Readers, life is great! The Rogue One trailer was cool, Captain America: Civil War was awesome, and there is a brand new set of Splatoon based Amiibo. Included are a set of the Squid Sisters who are very adorable, and a recolor set of the original girl, squid, and boy. Imagine my excitement when I saw that the new palette for the boy was a Black Inkling! I was incredibly hyped. But then as I looked back at the girl Inkling, I made an unfortunate observation: there is a striking lack of women of color in a lot of our media.
Back when The Force Awakens finally revealed its actors, it was really exciting to see the diversity involved. There was a female protagonist with Daisy Ridley, we had Black men and women in the film with John Boyega and Lupita Nyong’o, and Oscar Isaac is Guatemalan-American. However, when the characters themselves were revealed, it turned out that Lupita was cast as Maz Kanata, which is a little yellow alien along the lines of Yoda. Although a voice acting credit is still a great opportunity, especially in a franchise as large as Star Wars, it doesn’t really increase the onscreen presence for women of color. (Lupita did choose this role, and far be it for me not to be supportive, but I still wish there were more visible roles available in general.) Guardians of the Galaxy followed a similar trend with Gamora. While she was played by a woman of color, the character was a green space alien. The other female characters in this movie mostly amounted to the leader of NOVA, who was played by a white woman, and Nebula, also played by a white woman.
Coupling this erasure with the previously mentioned Rogue One and Splatoon toys, it seems as though nerd media’s idea of diversity is white (often British) women and men of color. And yes, while this does check both boxes of ethnic and gender diversity, sort of, it doesn’t do a whole lot in terms of intersectionality. Although various combinations of race and gender face different types of adversity (i.e. toxic masculinity stifling men’s expression in the Black community doesn’t affect Black women quite the same way) it is difficult to say that women of color don’t face a particular double dosage of discrimination and hardships. For example, we all know that women are disproportionately expected to have a good physical appearance. Women of color face the added difficulty of not completely fitting white beauty standards. Keeping them out of movies by either relegating them to voice-acting roles, or changing their skin to something alien, enforces the mindset that their presence is largely unwanted. It also pushes the belief that only white beauty standards for women should be on the big screen.
Companies shouldn’t get to claim to be bastions of diversity when they can’t represent an entire portion of their audience. The Marvel Cinematic is particularly guilty of this. Beyond the example of Guardians, the ever expanding group of Avengers is devoid of women of color. Sure, we have three Black guys on the screen (problems aside), but where are the Black women? Better yet, where are the women of any group of color?
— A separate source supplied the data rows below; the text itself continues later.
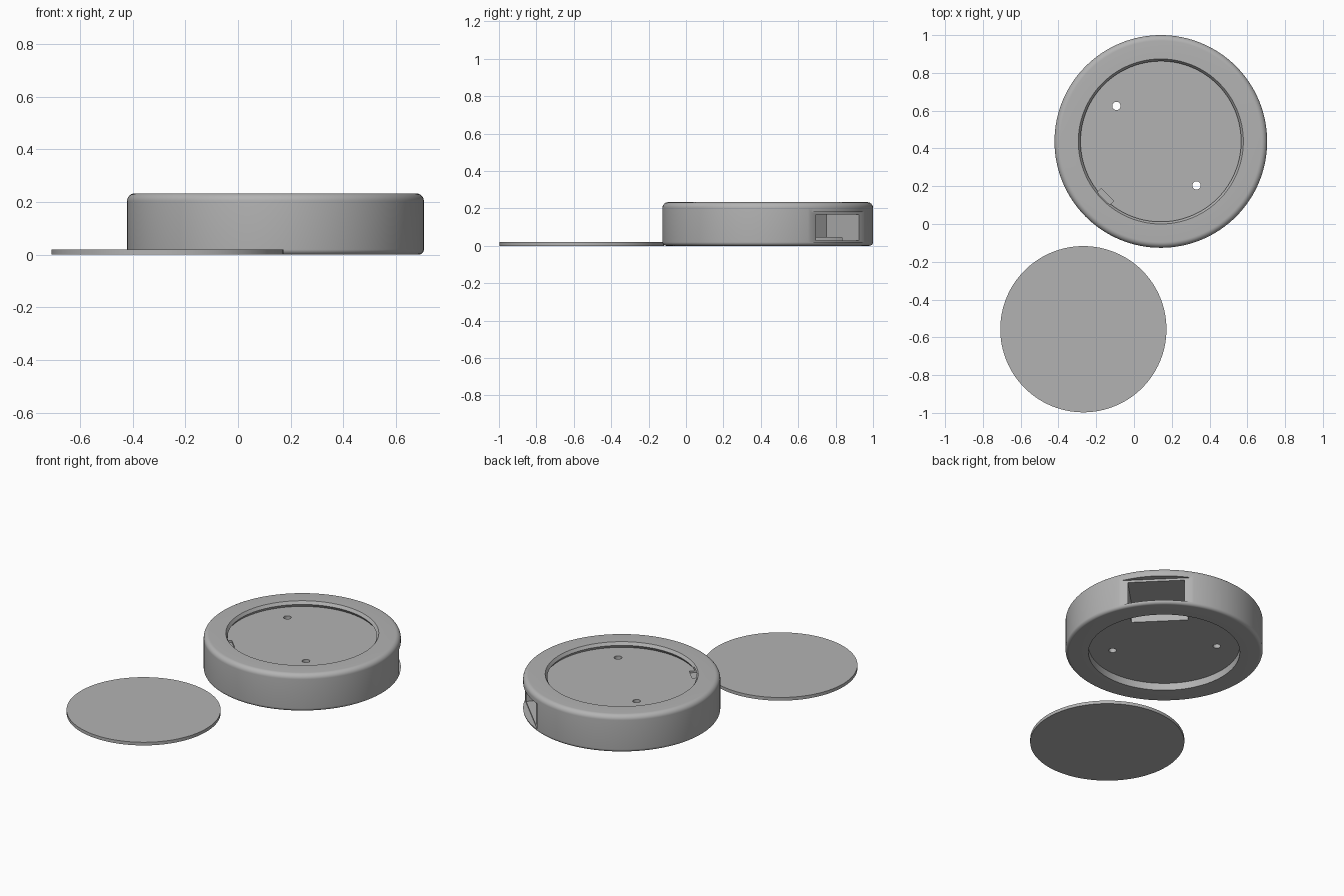
import bpy, bmesh, math
from mathutils import Matrix, Vector

if "Cube" in bpy.data.objects:
    bpy.data.objects.remove(bpy.data.objects["Cube"])

CX, CY = 0.142, 0.437          # case centre
R, H = 0.563, 0.233            # case radius and height
SEG = 128

grey = bpy.data.materials.new("plain grey")
grey.diffuse_color = (0.45, 0.45, 0.45, 1)
grey.use_nodes = True
grey.node_tree.nodes["Principled BSDF"].inputs["Base Color"].default_value = grey.diffuse_color


def finish(bm, name, loc=(0, 0, 0)):
    bmesh.ops.recalc_face_normals(bm, faces=bm.faces)
    me = bpy.data.meshes.new(name)
    bm.to_mesh(me)
    bm.free()
    ob = bpy.data.objects.new(name, me)
    ob.location = loc
    bpy.context.collection.objects.link(ob)
    me.materials.append(grey)
    return ob


def lathe(name, profile, loc):
    bm = bmesh.new()
    vs = [bm.verts.new((r, 0, z)) for r, z in profile]
    es = [bm.edges.new(p) for p in zip(vs, vs[1:])]
    bmesh.ops.spin(bm, geom=vs + es, cent=(0, 0, 0), axis=(0, 0, 1),
                   angle=2 * math.pi, steps=SEG, use_duplicate=False)
    bmesh.ops.remove_doubles(bm, verts=bm.verts, dist=1e-5)
    return finish(bm, name, loc)


def radial_box(name, angle, r0, r1, width, z0, z1):
    """Box reaching from r0 to r1 along a direction from the case centre."""
    bm = bmesh.new()
    m = (Matrix.Rotation(angle, 4, 'Z')
         @ Matrix.Translation(((r0 + r1) / 2, 0, (z0 + z1) / 2))
         @ Matrix.Diagonal((r1 - r0, width, z1 - z0, 1)))
    bmesh.ops.create_cube(bm, size=1, matrix=m)
    return finish(bm, name, (CX, CY, 0))


def pin(name, x, y, radius):
    bm = bmesh.new()
    bmesh.ops.create_cone(bm, cap_ends=True, segments=32, radius1=radius,
                          radius2=radius, depth=1)
    return finish(bm, name, (x, y, 0.1))


def arc(cr, cz, rad, a0, a1, n=8):
    return [(cr + rad * math.cos(math.radians(a0 + (a1 - a0) * i / n)),
             cz + rad * math.sin(math.radians(a0 + (a1 - a0) * i / n)))
            for i in range(n + 1)]


def smooth(ob):
    bpy.ops.object.select_all(action='DESELECT')
    ob.select_set(True)
    bpy.context.view_layer.objects.active = ob
    bpy.ops.object.shade_smooth_by_angle(angle=math.radians(25))


# Round case: bottom pocket, rounded rims, and a top pocket with a snap lip
profile = [(0, 0.045), (0.432, 0.045), (0.432, 0)]
profile += arc(R - 0.02, 0.02, 0.02, -90, 0)
profile += arc(R - 0.03, H - 0.03, 0.03, 0, 90)
profile += [(0.437, H), (0.425, H - 0.018), (0.437, H - 0.036), (0, H - 0.036)]
case = lathe("case", profile, (CX, CY, 0))

# Cutters: flat port recess, port cavity, pry notch, two screw holes
port = math.radians(45)
cutters = [
    radial_box("port_recess_cutter", port, 0.526, 0.7, 0.42, 0.02, 0.18),
    radial_box("port_cavity_cutter", port, 0.28, 0.6, 0.325, 0.028, 0.166),
    radial_box("pry_notch_cutter", port + math.pi, 0.40, 0.443, 0.095, 0.185, 0.222),
    pin("screw_hole_cutter_a", -0.093, 0.625, 0.022),
    pin("screw_hole_cutter_b", 0.331, 0.204, 0.022),
]
bpy.context.view_layer.objects.active = case
for c in cutters:
    mod = case.modifiers.new(c.name, 'BOOLEAN')
    mod.operation = 'DIFFERENCE'
    mod.solver = 'EXACT'
    mod.object = c
    bpy.ops.object.modifier_apply(modifier=mod.name)
    bpy.data.objects.remove(c)
smooth(case)

# Separate lid disc lying beside the case
lid = lathe("lid", [(0, 0), (0.44, 0), (0.44, 0.02), (0, 0.02)],
            (-0.268, -0.557, 0))
smooth(lid)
Their show Agents of S.H.I.E.L.D.’s main protagonist Daisy Johnson is half Chinese, and her mentor is played by Ming-na Wen, but this is a television show rather than a big-budget movie event. I suppose this is why I take pause with considering a potential Black Widow standalone film to be a huge feminist victory. It will definitely be progress, but with the upcoming (eventually?) Captain Marvel film and Wonder Woman film on the DC side, it feels like women of color will be left on the sidelines again. This only perpetuates the idea that they can’t be part of our teams, let alone lead their own.
Some companies are doing it right. Steven Universe primarily focuses on a white boy, but he shares the spotlight with his team/family, the Crystal Gems who mirror various cultures. Garnet is commonly coded as Black, and Amethyst gets coded as Latinx. But they are still aliens. Luckily, the community they live in is very diverse. The owners of Fish Pizza are Ghanaian and Steven’s best friend Connie’s family is Indian. Both of these families are seemingly led by women too. Another franchise that is doing a surprisingly good job is Mortal Kombat. Despite some of its problems—they have a history of over-sexualizing their women but they have slowly been getting better with it—there is some real world diversity at play. It’s hard to determine what ethnicity the more alien women represent—it could be anywhere from Asian, to white, to Black, to more fantastic imaginary ones—but there are human women of color in the cast, such as Jacqui Briggs, Kitana, and Jade.
I think companies can add women of color to their properties really easily, and they absolutely must. These women exist in real life; they should on the screen. Additionally, it doesn’t make scientific or statistical sense for there to be only men of color in the universe. The justification is hardly necessary though. There are characters of color to choose from if we’re creating adaptations, and there is nothing stopping original works from having women of color. Representation matters, and it’s about time creators started better mirroring the world we live in. If we can have green space women, we can certainly have women of realistic skin tones.